Work request: Take the lines below beginning at the line that has "import bpy, bmesh" and stopping after the line that has "closed (x, radius)", and print them exactly as they are, with no other lines.

Stored data:
-- -- --

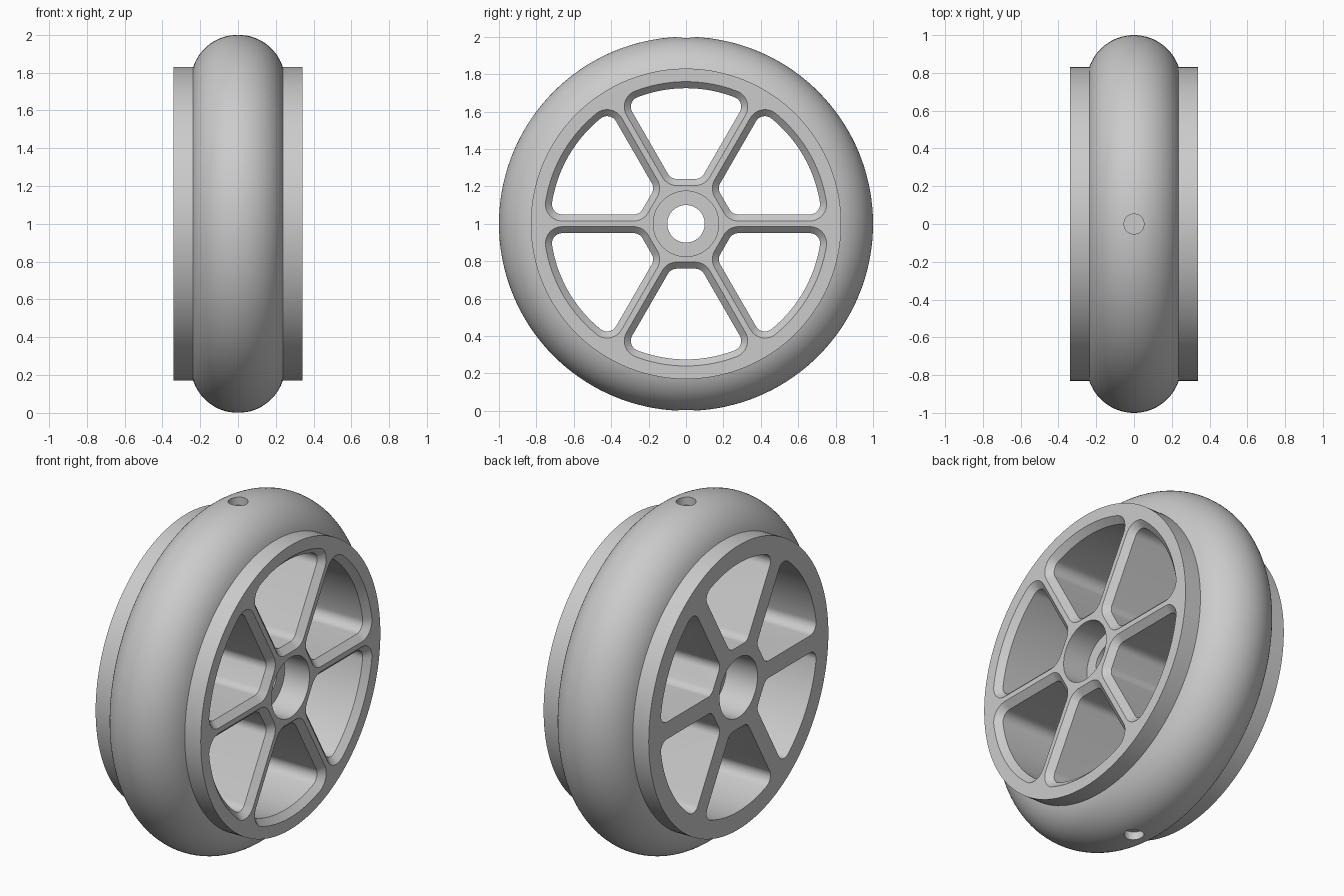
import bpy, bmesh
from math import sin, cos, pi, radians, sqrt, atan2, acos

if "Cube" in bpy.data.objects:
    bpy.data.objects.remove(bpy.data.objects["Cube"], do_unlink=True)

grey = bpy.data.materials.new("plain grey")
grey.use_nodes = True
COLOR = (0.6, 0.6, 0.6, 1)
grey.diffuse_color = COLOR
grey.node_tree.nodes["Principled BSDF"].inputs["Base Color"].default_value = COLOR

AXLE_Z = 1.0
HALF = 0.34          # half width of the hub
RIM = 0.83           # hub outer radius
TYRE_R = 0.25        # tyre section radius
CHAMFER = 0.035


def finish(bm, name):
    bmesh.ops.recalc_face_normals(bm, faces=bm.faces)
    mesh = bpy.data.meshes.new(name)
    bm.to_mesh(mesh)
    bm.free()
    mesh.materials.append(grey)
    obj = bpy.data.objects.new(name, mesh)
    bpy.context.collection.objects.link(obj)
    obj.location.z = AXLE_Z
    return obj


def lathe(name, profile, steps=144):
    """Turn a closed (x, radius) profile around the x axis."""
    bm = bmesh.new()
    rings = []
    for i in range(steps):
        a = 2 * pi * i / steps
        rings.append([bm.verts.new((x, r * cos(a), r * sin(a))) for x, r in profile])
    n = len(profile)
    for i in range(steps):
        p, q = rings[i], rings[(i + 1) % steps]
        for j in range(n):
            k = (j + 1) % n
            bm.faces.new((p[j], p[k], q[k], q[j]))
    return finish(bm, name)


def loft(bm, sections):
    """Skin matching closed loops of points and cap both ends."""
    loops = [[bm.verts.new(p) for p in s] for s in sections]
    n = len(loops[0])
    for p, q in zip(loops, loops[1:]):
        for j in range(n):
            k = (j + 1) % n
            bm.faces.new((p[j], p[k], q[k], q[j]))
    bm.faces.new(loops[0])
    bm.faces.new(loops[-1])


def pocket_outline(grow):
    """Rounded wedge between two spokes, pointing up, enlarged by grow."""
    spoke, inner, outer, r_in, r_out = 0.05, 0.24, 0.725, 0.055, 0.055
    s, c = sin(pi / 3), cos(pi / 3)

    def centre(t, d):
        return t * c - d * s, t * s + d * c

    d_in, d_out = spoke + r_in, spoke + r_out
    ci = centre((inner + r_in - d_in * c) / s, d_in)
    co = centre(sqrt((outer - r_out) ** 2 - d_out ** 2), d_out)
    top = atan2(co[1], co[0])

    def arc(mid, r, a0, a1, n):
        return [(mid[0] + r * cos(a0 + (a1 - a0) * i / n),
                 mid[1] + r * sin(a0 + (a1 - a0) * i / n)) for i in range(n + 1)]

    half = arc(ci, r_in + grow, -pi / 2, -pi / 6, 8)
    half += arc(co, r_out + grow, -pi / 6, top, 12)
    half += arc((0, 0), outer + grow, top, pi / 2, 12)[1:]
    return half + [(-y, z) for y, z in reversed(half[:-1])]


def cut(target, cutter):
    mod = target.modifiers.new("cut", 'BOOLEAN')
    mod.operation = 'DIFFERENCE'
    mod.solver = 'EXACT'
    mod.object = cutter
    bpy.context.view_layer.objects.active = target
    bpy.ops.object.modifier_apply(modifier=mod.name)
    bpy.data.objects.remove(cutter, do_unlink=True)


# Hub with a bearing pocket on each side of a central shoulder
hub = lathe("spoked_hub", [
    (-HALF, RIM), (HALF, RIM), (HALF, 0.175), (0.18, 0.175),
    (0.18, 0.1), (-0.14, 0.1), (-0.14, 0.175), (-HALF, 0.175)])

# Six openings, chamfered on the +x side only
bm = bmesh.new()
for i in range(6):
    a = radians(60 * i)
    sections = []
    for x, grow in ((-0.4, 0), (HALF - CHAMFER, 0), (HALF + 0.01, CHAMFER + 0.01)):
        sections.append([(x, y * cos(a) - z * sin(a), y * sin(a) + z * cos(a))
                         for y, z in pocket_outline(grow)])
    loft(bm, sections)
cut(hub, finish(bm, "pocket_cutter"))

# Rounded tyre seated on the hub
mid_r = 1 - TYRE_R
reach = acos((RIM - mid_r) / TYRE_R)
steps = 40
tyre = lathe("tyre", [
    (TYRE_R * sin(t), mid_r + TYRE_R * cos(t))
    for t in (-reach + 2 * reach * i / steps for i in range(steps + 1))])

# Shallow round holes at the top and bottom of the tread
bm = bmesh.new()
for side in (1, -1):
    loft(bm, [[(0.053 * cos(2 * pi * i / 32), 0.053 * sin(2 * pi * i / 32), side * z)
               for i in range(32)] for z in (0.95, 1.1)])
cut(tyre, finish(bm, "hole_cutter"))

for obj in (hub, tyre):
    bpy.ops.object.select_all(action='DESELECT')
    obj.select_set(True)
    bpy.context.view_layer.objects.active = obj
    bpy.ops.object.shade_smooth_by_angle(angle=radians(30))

-- -- --

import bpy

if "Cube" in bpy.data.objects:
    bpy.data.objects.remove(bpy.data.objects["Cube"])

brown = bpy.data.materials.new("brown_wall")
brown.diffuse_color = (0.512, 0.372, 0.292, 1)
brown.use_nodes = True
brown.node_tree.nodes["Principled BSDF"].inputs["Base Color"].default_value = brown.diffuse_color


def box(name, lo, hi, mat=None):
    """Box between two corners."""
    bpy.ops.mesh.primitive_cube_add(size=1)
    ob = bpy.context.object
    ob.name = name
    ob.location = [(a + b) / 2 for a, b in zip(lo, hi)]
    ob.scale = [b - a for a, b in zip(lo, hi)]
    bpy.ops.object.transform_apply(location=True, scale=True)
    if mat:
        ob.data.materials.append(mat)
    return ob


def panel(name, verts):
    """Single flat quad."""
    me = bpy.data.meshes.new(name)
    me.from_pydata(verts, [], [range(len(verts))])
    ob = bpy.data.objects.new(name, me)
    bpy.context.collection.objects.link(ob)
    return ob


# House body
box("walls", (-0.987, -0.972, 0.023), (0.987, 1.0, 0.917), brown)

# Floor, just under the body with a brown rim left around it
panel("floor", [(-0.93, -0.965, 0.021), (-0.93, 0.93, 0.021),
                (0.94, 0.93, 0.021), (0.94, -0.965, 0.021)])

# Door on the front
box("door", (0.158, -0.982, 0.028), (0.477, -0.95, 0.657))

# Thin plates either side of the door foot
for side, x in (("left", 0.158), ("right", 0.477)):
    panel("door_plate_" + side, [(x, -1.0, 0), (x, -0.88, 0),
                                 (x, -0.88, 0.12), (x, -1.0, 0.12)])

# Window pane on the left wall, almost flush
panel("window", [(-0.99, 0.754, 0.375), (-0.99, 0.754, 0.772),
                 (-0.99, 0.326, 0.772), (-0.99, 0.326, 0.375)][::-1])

-- -- --

Solution to this task:
import bpy, bmesh
from math import sin, cos, pi, radians, sqrt, atan2, acos

if "Cube" in bpy.data.objects:
    bpy.data.objects.remove(bpy.data.objects["Cube"], do_unlink=True)

grey = bpy.data.materials.new("plain grey")
grey.use_nodes = True
COLOR = (0.6, 0.6, 0.6, 1)
grey.diffuse_color = COLOR
grey.node_tree.nodes["Principled BSDF"].inputs["Base Color"].default_value = COLOR

AXLE_Z = 1.0
HALF = 0.34          # half width of the hub
RIM = 0.83           # hub outer radius
TYRE_R = 0.25        # tyre section radius
CHAMFER = 0.035


def finish(bm, name):
    bmesh.ops.recalc_face_normals(bm, faces=bm.faces)
    mesh = bpy.data.meshes.new(name)
    bm.to_mesh(mesh)
    bm.free()
    mesh.materials.append(grey)
    obj = bpy.data.objects.new(name, mesh)
    bpy.context.collection.objects.link(obj)
    obj.location.z = AXLE_Z
    return obj


def lathe(name, profile, steps=144):
    """Turn a closed (x, radius) profile around the x axis."""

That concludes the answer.